UAB Closes Three COVID-19 Mass Vaccination Sites While Alabama’s Vaccination Rate Remains Below 50%

UAB announced this week it's closing the majority of its public COVID-19 vaccination sites because of a decline in participation. Meanwhile, Alabama remains at the bottom nationally for the number of adults that have received at least one dose of the vaccine.

‘When Buses Were A-Comin’: Remembering The Freedom Riders 60 Years On

A group of young civil rights activists began their journey to the South to challenge segregation on interstate buses in May 1961. The riders were taunted and beaten by white mobs – and jailed. Participants of the movement share what their fight means now.

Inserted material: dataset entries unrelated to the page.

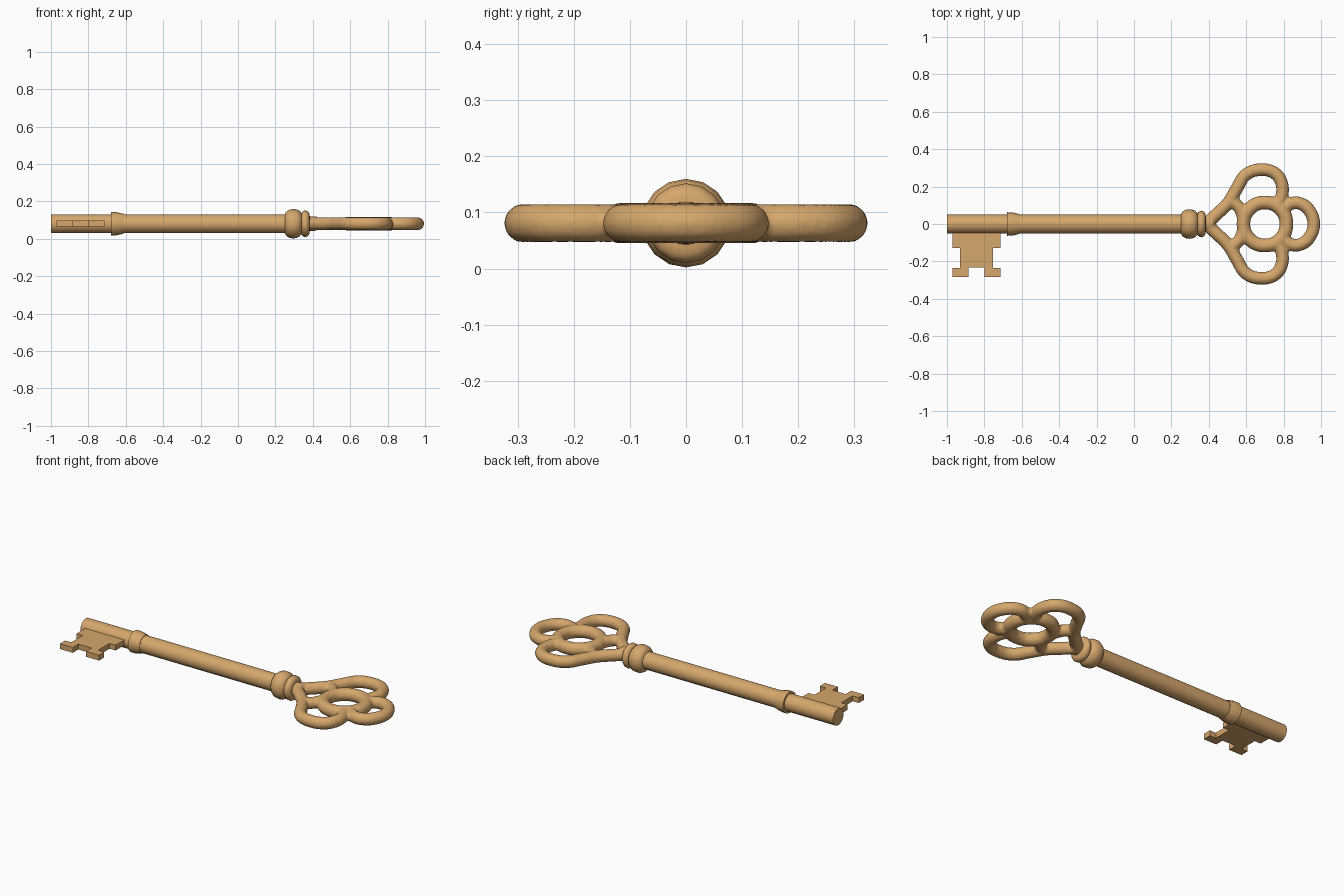
import bpy, bmesh, math
from mathutils import Vector, Matrix

cube = bpy.data.objects.get("Cube")
if cube:
    bpy.data.objects.remove(cube, do_unlink=True)

AXIS_Z = 0.081
brass = bpy.data.materials.new("warm brass")
brass.use_nodes = True
COLOUR = (0.67, 0.385, 0.15, 1)
brass.diffuse_color = COLOUR
brass.node_tree.nodes["Principled BSDF"].inputs["Base Color"].default_value = COLOUR


def select_only(obj):
    bpy.ops.object.select_all(action="DESELECT")
    obj.select_set(True)
    bpy.context.view_layer.objects.active = obj


def add_mesh(name, bm):
    bmesh.ops.recalc_face_normals(bm, faces=bm.faces)
    mesh = bpy.data.meshes.new(name)
    bm.to_mesh(mesh)
    bm.free()
    obj = bpy.data.objects.new(name, mesh)
    bpy.context.collection.objects.link(obj)
    mesh.materials.append(brass)
    return obj


def lathe(name, profile, sides=16):
    """Spin (x, radius) points around the long axis of the key."""
    bm = bmesh.new()
    verts = [bm.verts.new((x, 0, r)) for x, r in profile]
    edges = [bm.edges.new(pair) for pair in zip(verts, verts[1:])]
    bmesh.ops.spin(bm, geom=verts + edges, cent=(0, 0, 0), axis=(1, 0, 0),
                   angle=math.tau, steps=sides, use_duplicate=False)
    bmesh.ops.remove_doubles(bm, verts=bm.verts, dist=0.0005)
    bmesh.ops.translate(bm, verts=bm.verts, vec=(0, 0, AXIS_Z))
    obj = add_mesh(name, bm)
    select_only(obj)
    bpy.ops.object.shade_smooth_by_angle(angle=math.radians(35))
    return obj


def bulge(centre, half_width, base, height, steps=8):
    """Rounded bead profile that rises from the base radius."""
    angles = [math.pi * i / steps for i in range(steps + 1)]
    return [(centre - half_width * math.cos(a), base + height * math.sin(a)) for a in angles]


# Shaft, collar and the two beads below the bow
lathe("shaft", [(-1, 0), (-1, 0.05), (0.3, 0.05), (0.3, 0)])
lathe("collar", [(-0.68, 0.04), (-0.68, 0.063), (-0.65, 0.062), (-0.612, 0.053), (-0.612, 0.04)])
lathe("large_bead", [(0.25, 0)] + bulge(0.296, 0.046, 0.045, 0.034) + [(0.342, 0)])
lathe("small_bead", [(0.33, 0)] + bulge(0.36, 0.023, 0.045, 0.026) + [(0.39, 0)])

# Bit: flat notched plate
half_outline = [(0.128, -0.04), (0.128, -0.128), (0.088, -0.128), (0.088, -0.235),
                (0.128, -0.235), (0.128, -0.284), (0.044, -0.284), (0.044, -0.232)]
outline = half_outline + [(-x, y) for x, y in reversed(half_outline)]
bm = bmesh.new()
face = bm.faces.new([bm.verts.new((x - 0.842, y, AXIS_Z - 0.016)) for x, y in outline])
raised = bmesh.ops.extrude_face_region(bm, geom=[face])["geom"]
bmesh.ops.translate(bm, vec=(0, 0, 0.032),
                    verts=[v for v in raised if isinstance(v, bmesh.types.BMVert)])
add_mesh("bit", bm)

# Bow: looping strands blended into one piece
curve = bpy.data.curves.new("bow", "CURVE")
curve.dimensions = "3D"
curve.bevel_depth = 0.035
curve.bevel_resolution = 3
curve.resolution_u = 8
curve.use_fill_caps = True


def strand(points, closed=False, radius=1.0):
    spline = curve.splines.new("BEZIER")
    spline.bezier_points.add(len(points) - 1)
    spline.use_cyclic_u = closed
    for p, (x, y) in zip(spline.bezier_points, points):
        p.co = (x, y, AXIS_Z)
        p.radius = radius
        p.handle_left_type = p.handle_right_type = "AUTO"


def ring(cx, cy, rx, ry, radius=1.0):
    angles = [math.tau * i / 8 for i in range(8)]
    strand([(cx + rx * math.cos(a), cy + ry * math.sin(a)) for a in angles], True, radius)


ring(0.70, 0, 0.115, 0.115, 1.08)
strand([(0.79, 0.07), (0.84, 0.11), (0.90, 0.105), (0.945, 0.06), (0.961, 0),
        (0.945, -0.06), (0.90, -0.105), (0.84, -0.11), (0.79, -0.07)])
for s in (1, -1):
    # Outer side lobe running up from the neck
    strand([(0.385, 0), (0.44, s * 0.05), (0.505, s * 0.115), (0.55, s * 0.19),
            (0.60, s * 0.265), (0.68, s * 0.29), (0.755, s * 0.27), (0.79, s * 0.215),
            (0.79, s * 0.15), (0.765, s * 0.095)])
    # Short web between the side lobe and the central ring
    strand([(0.52, s * 0.125), (0.56, s * 0.09), (0.585, s * 0.03)], radius=0.95)
strand([(0.36, 0), (0.425, 0)], radius=1.15)

bow = bpy.data.objects.new("bow", curve)
bpy.context.collection.objects.link(bow)
select_only(bow)
bpy.ops.object.convert(target="MESH")
bow = bpy.context.object
bow.data.materials.clear()
bow.data.materials.append(brass)
remesh = bow.modifiers.new("blend", "REMESH")
remesh.mode = "VOXEL"
remesh.voxel_size = 0.007
remesh.use_smooth_shade = True
smooth = bow.modifiers.new("soften", "SMOOTH")
smooth.factor = 0.5
smooth.iterations = 5
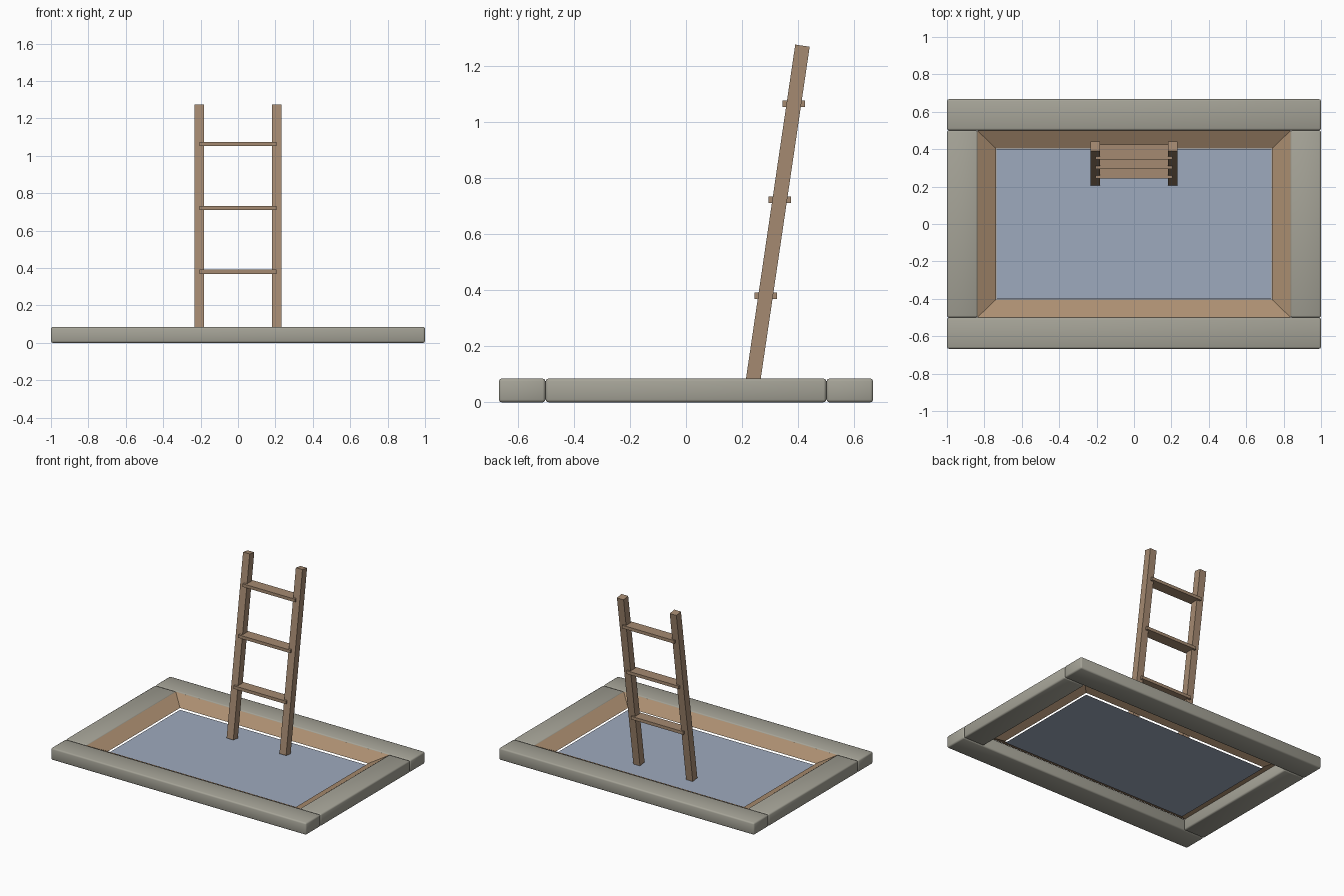
import bpy, bmesh, math
from mathutils import Vector

cube = bpy.data.objects.get("Cube")
if cube:
    bpy.data.objects.remove(cube, do_unlink=True)


def material(name, srgb):
    col = [((c / 255 + 0.055) / 1.055) ** 2.4 for c in srgb] + [1.0]
    m = bpy.data.materials.new(name)
    m.use_nodes = True
    m.diffuse_color = col
    bsdf = m.node_tree.nodes["Principled BSDF"]
    bsdf.inputs["Base Color"].default_value = col
    bsdf.inputs["Roughness"].default_value = 0.8
    return m


STONE = material("grey stone", (165, 163, 151))
WALL = material("tan earth", (172, 143, 113))
WOOD = material("brown wood", (165, 138, 113))
FLOOR = material("pale blue", (158, 170, 190))


def finish(name, bm, mat):
    mesh = bpy.data.meshes.new(name)
    bm.to_mesh(mesh)
    bm.free()
    mesh.materials.append(mat)
    ob = bpy.data.objects.new(name, mesh)
    bpy.context.collection.objects.link(ob)
    return ob


def box(name, centre, size, mat, tilt=0.0, bevel=0.0):
    bm = bmesh.new()
    bmesh.ops.create_cube(bm, size=1)
    bmesh.ops.scale(bm, vec=size, verts=bm.verts)
    if bevel:
        bmesh.ops.bevel(bm, geom=bm.edges[:], offset=bevel, segments=2,
                        profile=0.5, affect='EDGES')
        for f in bm.faces:
            f.smooth = True
    ob = finish(name, bm, mat)
    ob.location = centre
    ob.rotation_euler.x = tilt
    return ob


# Stone border: long front and back slabs, short side slabs between them
H = 0.085
for name, s in (("front", -1), ("back", 1)):
    box(name + "_slab", (0, s * 0.584, H / 2), (2, 0.166, H), STONE, bevel=0.01)
for name, s in (("right", -1), ("left", 1)):
    box(name + "_slab", (s * 0.918, 0, H / 2), (0.164, 1, H), STONE, bevel=0.01)


def ring(bm, x, y, z):
    return [bm.verts.new((sx * x, sy * y, z))
            for sx, sy in ((-1, -1), (1, -1), (1, 1), (-1, 1))]


# Sloping pit walls
bm = bmesh.new()
top = ring(bm, 0.838, 0.5, 0.08)
low = ring(bm, 0.737, 0.403, 0.03)
for i in range(4):
    j = (i + 1) % 4
    bm.faces.new((top[i], top[j], low[j], low[i]))
finish("pit_walls", bm, WALL)

# Pit floor, just below the walls
bm = bmesh.new()
bm.faces.new(ring(bm, 0.735, 0.4, 0.018))
finish("pit_floor", bm, FLOOR)

# Leaning ladder rails
foot = Vector((0, 0.231, 0.023))
head = Vector((0, 0.415, 1.271))
lean = head - foot
tilt = -math.atan2(lean.y, lean.z)
for name, s in (("right", -1), ("left", 1)):
    centre = (foot + head) / 2
    centre.x = s * 0.207
    box(name + "_rail", centre, (0.052, 0.052, lean.length), WOOD, tilt)

# Level rungs that follow the lean
for i in range(3):
    z = 0.38 + i * 0.342
    p = foot + lean * ((z - foot.z) / lean.z)
    box(f"rung_{i + 1}", p, (0.41, 0.08, 0.022), WOOD)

Using Pastors And Pints, Gulf States Try To Boost COVID Vaccination Rates In White Communities

Mississippi, Louisiana and Alabama have the lowest vaccination rates nationally, according to data from the Kaiser Family Foundation. Health officials are considering creative incentives to get the numbers up from church events to possible beer giveaways.

As Demand Drops, Health Officials Look For Ways To Encourage Vaccinations

Health officials say at first they were focused on vaccinating elderly and at-risk people in Alabama. Now the focus is shifting to people who are skeptical or apathetic about the vaccine.

More Front Page Coverage